[Recorded data]
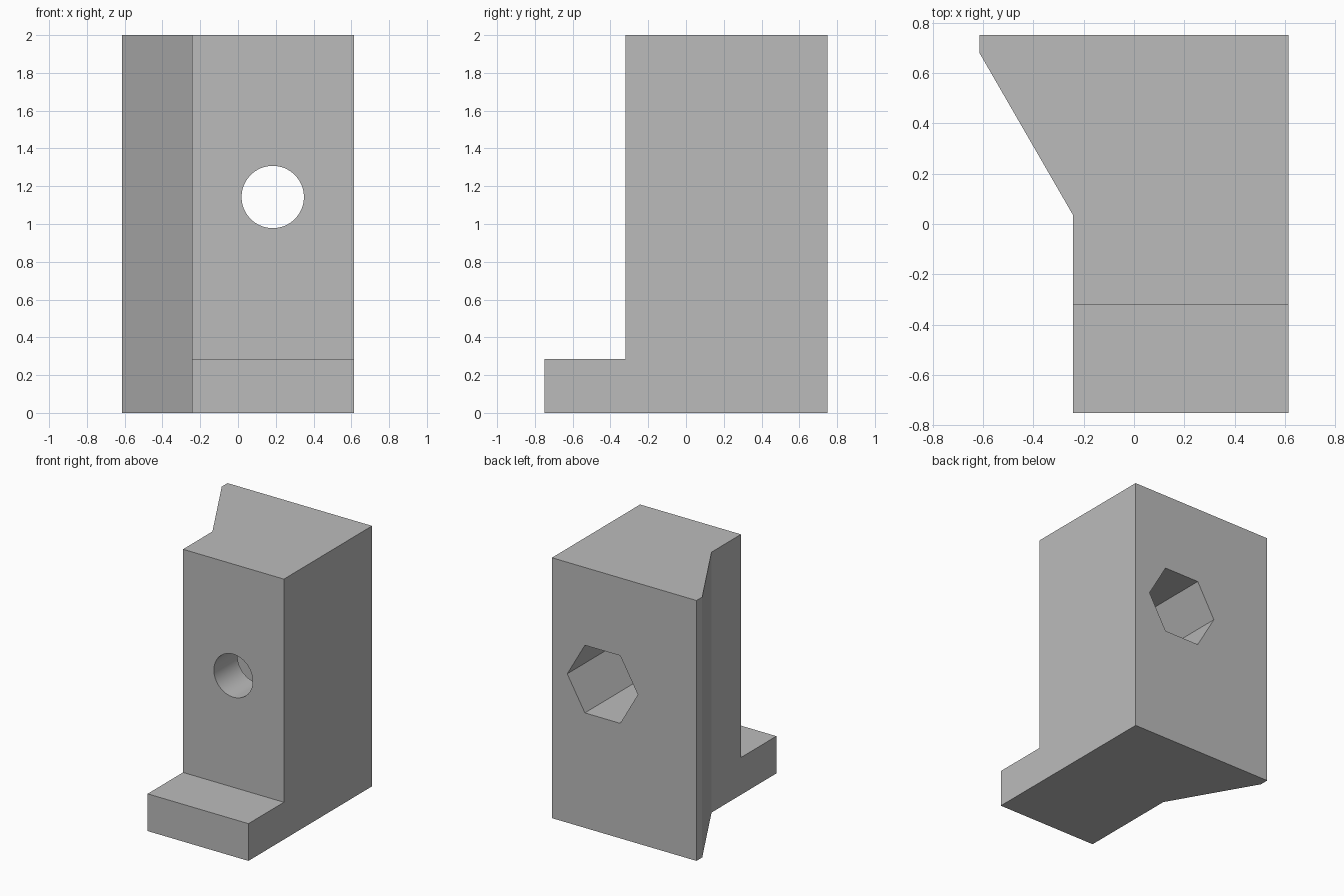
import bpy
import bmesh
from math import cos, sin, pi, radians
from mathutils import Vector

cube = bpy.data.objects.get("Cube")
if cube:
    bpy.data.objects.remove(cube, do_unlink=True)

grey = bpy.data.materials.new("plain grey")
grey.use_nodes = True
colour = (0.5, 0.5, 0.5, 1)
grey.diffuse_color = colour
grey.node_tree.nodes["Principled BSDF"].inputs["Base Color"].default_value = colour

# Main dimensions
RIGHT, STEP, LEFT = -0.614, -0.243, 0.614
FRONT, WALL, BACK = -0.75, -0.32, 0.75
HEIGHT, FOOT = 2.0, 0.286
HOLE_X, HOLE_Z = 0.184, 1.143
SEAT = WALL + 0.286


def prism(name, points, sweep):
    """Extrude a flat outline along the sweep vector into a closed solid."""
    bm = bmesh.new()
    face = bm.faces.new([bm.verts.new(p) for p in points])
    out = bmesh.ops.extrude_face_region(bm, geom=[face], use_keep_orig=True)
    moved = [v for v in out["geom"] if isinstance(v, bmesh.types.BMVert)]
    bmesh.ops.translate(bm, verts=moved, vec=Vector(sweep))
    bmesh.ops.recalc_face_normals(bm, faces=bm.faces)
    mesh = bpy.data.meshes.new(name)
    bm.to_mesh(mesh)
    bm.free()
    mesh.materials.append(grey)
    obj = bpy.data.objects.new(name, mesh)
    bpy.context.collection.objects.link(obj)
    return obj


def ring(radius, sides, y):
    """Regular polygon around the hole axis, with a corner pointing sideways."""
    return [(HOLE_X + radius * cos(2 * pi * i / sides), y,
             HOLE_Z + radius * sin(2 * pi * i / sides)) for i in range(sides)]


# Block with a slanted wing at the back
plan = [(STEP, FRONT), (LEFT, FRONT), (LEFT, BACK),
        (RIGHT, BACK), (RIGHT, 0.68), (STEP, 0.037)]
block = prism("bracket_block", [(x, y, 0) for x, y in plan], (0, 0, HEIGHT))

# Space above the front foot
notch = [(-1, FRONT - 0.2, FOOT), (1, FRONT - 0.2, FOOT),
         (1, WALL, FOOT), (-1, WALL, FOOT)]
cutters = [
    prism("foot_notch_cutter", notch, (0, 0, HEIGHT)),
    # Hexagonal nut pocket from the back
    prism("nut_pocket_cutter", ring(0.3, 6, SEAT), (0, 1, 0)),
    # Round bolt hole from the front
    prism("bolt_hole_cutter", ring(0.165, 64, WALL - 0.1), (0, 0.6, 0)),
]

bpy.ops.object.select_all(action="DESELECT")
bpy.context.view_layer.objects.active = block
block.select_set(True)
for cutter in cutters:
    cutter.hide_render = True
    mod = block.modifiers.new(cutter.name, "BOOLEAN")
    mod.operation = "DIFFERENCE"
    mod.solver = "EXACT"
    mod.object = cutter
    bpy.ops.object.modifier_apply(modifier=mod.name)
    bpy.data.objects.remove(cutter, do_unlink=True)

# Smooth bore, sharp block edges
bpy.ops.object.shade_smooth_by_angle(angle=radians(25))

Exercise requirements:
Where the word "True" occurs in a line of the records, copy that line.

Answer space:
    bpy.data.objects.remove(cube, do_unlink=True)
grey.use_nodes = True
    out = bmesh.ops.extrude_face_region(bm, geom=[face], use_keep_orig=True)
block.select_set(True)
    cutter.hide_render = True
    bpy.data.objects.remove(cutter, do_unlink=True)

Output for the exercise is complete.